ASA 127th Meeting M.I.T. 1994 June 6-10

1pSP24. Effects of position-in-syllable on consonant articulation and acoustics.

P. Keating

R. Wright

Phon. Lab., Linguist. Dept., UCLA, Los Angeles, CA 90024-1543

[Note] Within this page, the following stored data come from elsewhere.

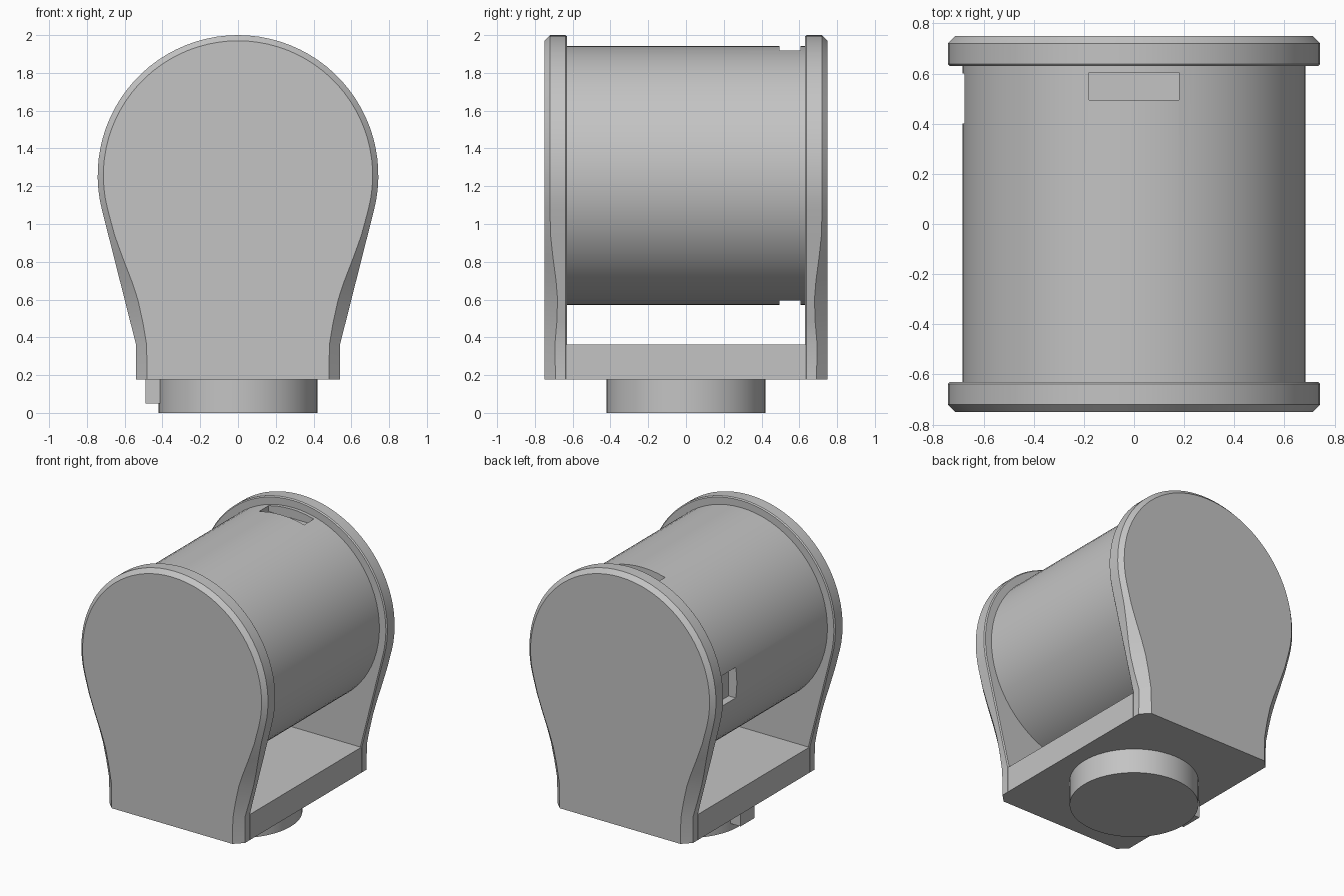
import bpy
import bmesh
from math import radians, sin, cos, pi

cube = bpy.data.objects.get("Cube")
if cube:
    bpy.data.objects.remove(cube)

grey = bpy.data.materials.new("plain grey")
grey.use_nodes = True
grey.diffuse_color = (0.55, 0.55, 0.55, 1)
grey.node_tree.nodes["Principled BSDF"].inputs["Base Color"].default_value = grey.diffuse_color

AXIS_Z = 1.257      # height of the drum axis
BASE_LOW, BASE_TOP = 0.178, 0.362


def finish(obj, name):
    obj.name = name
    obj.data.materials.clear()
    obj.data.materials.append(grey)
    bpy.ops.object.select_all(action='DESELECT')
    obj.select_set(True)
    bpy.context.view_layer.objects.active = obj
    bpy.ops.object.shade_smooth_by_angle(angle=radians(20))
    return obj


def box(name, low, high):
    centre = [(a + b) / 2 for a, b in zip(low, high)]
    bpy.ops.mesh.primitive_cube_add(size=1, location=centre)
    obj = bpy.context.object
    obj.scale = [b - a for a, b in zip(low, high)]
    bpy.ops.object.transform_apply(location=False, rotation=False, scale=True)
    return finish(obj, name)


def cylinder(name, radius, depth, location, tilt=0):
    bpy.ops.mesh.primitive_cylinder_add(vertices=72, radius=radius, depth=depth,
                                        location=location, rotation=(tilt, 0, 0))
    return finish(bpy.context.object, name)


def plate_outline():
    """Points (x, z, inset direction x, z, chamfer size) around the teardrop plate."""
    radius = 0.743
    start = radians(-14.4)
    tip = (radius * cos(start), AXIS_Z + radius * sin(start))
    foot = (0.54, BASE_TOP)
    # Straight flank with a chamfer that widens towards the waist
    flank = [(BASE_LOW, 0.059), (BASE_TOP, 0.056), (0.48, 0.066), (0.60, 0.07),
             (0.70, 0.062), (0.82, 0.046), (0.94, 0.033)]
    right = []
    for z, size in flank:
        t = max(0, (z - foot[1]) / (tip[1] - foot[1]))
        right.append((foot[0] + t * (tip[0] - foot[0]), z, -1, 0, size))
    # Round head
    steps = 48
    arc = []
    for i in range(steps + 1):
        a = start + (pi - 2 * start) * i / steps
        arc.append((radius * cos(a), AXIS_Z + radius * sin(a), -cos(a), -sin(a), 0.03))
    left = [(-x, z, -dx, dz, s) for x, z, dx, dz, s in reversed(right)]
    return right + arc + left


def end_plate(name, side):
    bm = bmesh.new()
    outline = plate_outline()

    def ring(inset, depth):
        return [bm.verts.new((x + dx * inset(s), side * depth(s), z + dz * inset(s)))
                for x, z, dx, dz, s in outline]

    rings = [ring(lambda s: 0.007, lambda s: 0.63),
             ring(lambda s: 0, lambda s: 0.638),
             ring(lambda s: 0, lambda s: 0.75 - s),
             ring(lambda s: s, lambda s: 0.75)]
    n = len(outline)
    for a, b in zip(rings, rings[1:]):
        for i in range(n):
            j = (i + 1) % n
            bm.faces.new((a[i], a[j], b[j], b[i]))
    bm.faces.new(rings[0])
    bm.faces.new(rings[-1])
    bmesh.ops.recalc_face_normals(bm, faces=bm.faces)
    mesh = bpy.data.meshes.new(name)
    bm.to_mesh(mesh)
    bm.free()
    obj = bpy.data.objects.new(name, mesh)
    bpy.context.collection.objects.link(obj)
    return finish(obj, name)


def cut(target, low, high):
    cutter = box("cutter", low, high)
    cutter.hide_render = True
    mod = target.modifiers.new("slot", 'BOOLEAN')
    mod.operation = 'DIFFERENCE'
    mod.solver = 'EXACT'
    mod.object = cutter
    bpy.context.view_layer.objects.active = target
    bpy.ops.object.modifier_apply(modifier=mod.name)
    bpy.data.objects.remove(cutter)


# Yoke: two end plates joined by a flat base
end_plate("front_plate", -1)
end_plate("back_plate", 1)
box("base", (-0.54, -0.635, BASE_LOW), (0.54, 0.635, BASE_TOP))

# Drum with shallow slots in the top, bottom and right side
drum = cylinder("drum", 0.685, 1.27, (0, 0, AXIS_Z), pi / 2)
cut(drum, (-0.18, 0.495, AXIS_Z + 0.62), (0.18, 0.605, 2.1))
cut(drum, (-0.18, 0.495, 0.4), (0.18, 0.605, AXIS_Z - 0.62))
cut(drum, (-0.9, 0.4, AXIS_Z - 0.11), (-0.62, 0.6, AXIS_Z + 0.11))
finish(drum, "drum")

# Mounting peg with its locating key
cylinder("mounting_peg", 0.42, 0.18, (0, 0, 0.09))
box("peg_key", (-0.49, -0.08, 0.05), (-0.38, 0.08, 0.18))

It is known that consonants in syllable onset position have closer oral constrictions than do coda consonants. Here, electropalatographic and acoustic data were used to determine whether onset consonants are also less sonorous (more obstruent-like). The alveolar consonants /t d n l/ were compared in word-initial (syllable onset) versus word-final (syllable coda) position. Onset consonants had greater palatal contact in both area and duration. Acoustic comparisons for /t/ and /d/ have not yet been made; /n/ and /l/ in onset position had consistently less acoustic energy than in code position, and were therefore sharply differentiated from the following vowel. This effect was most pronounced for /l/, which often lost its anterior contact completely in coda position. These data show that the low amplitude seen for onset /l/'s, and the subsequent amplitude rise into a following vowel, depends on the presence of significant contact between the tongue blade and the palate. Thus these data clarify the role of the anterior articulation as a separate component in the distinction between ``dark'' versus ``light'' /l/. More generally, the experiment shows that reduction of an oral articulation, seen here in codas, makes consonants less distinct from syllable peaks. [Work supported by UCLA and U.S. Department of Education.]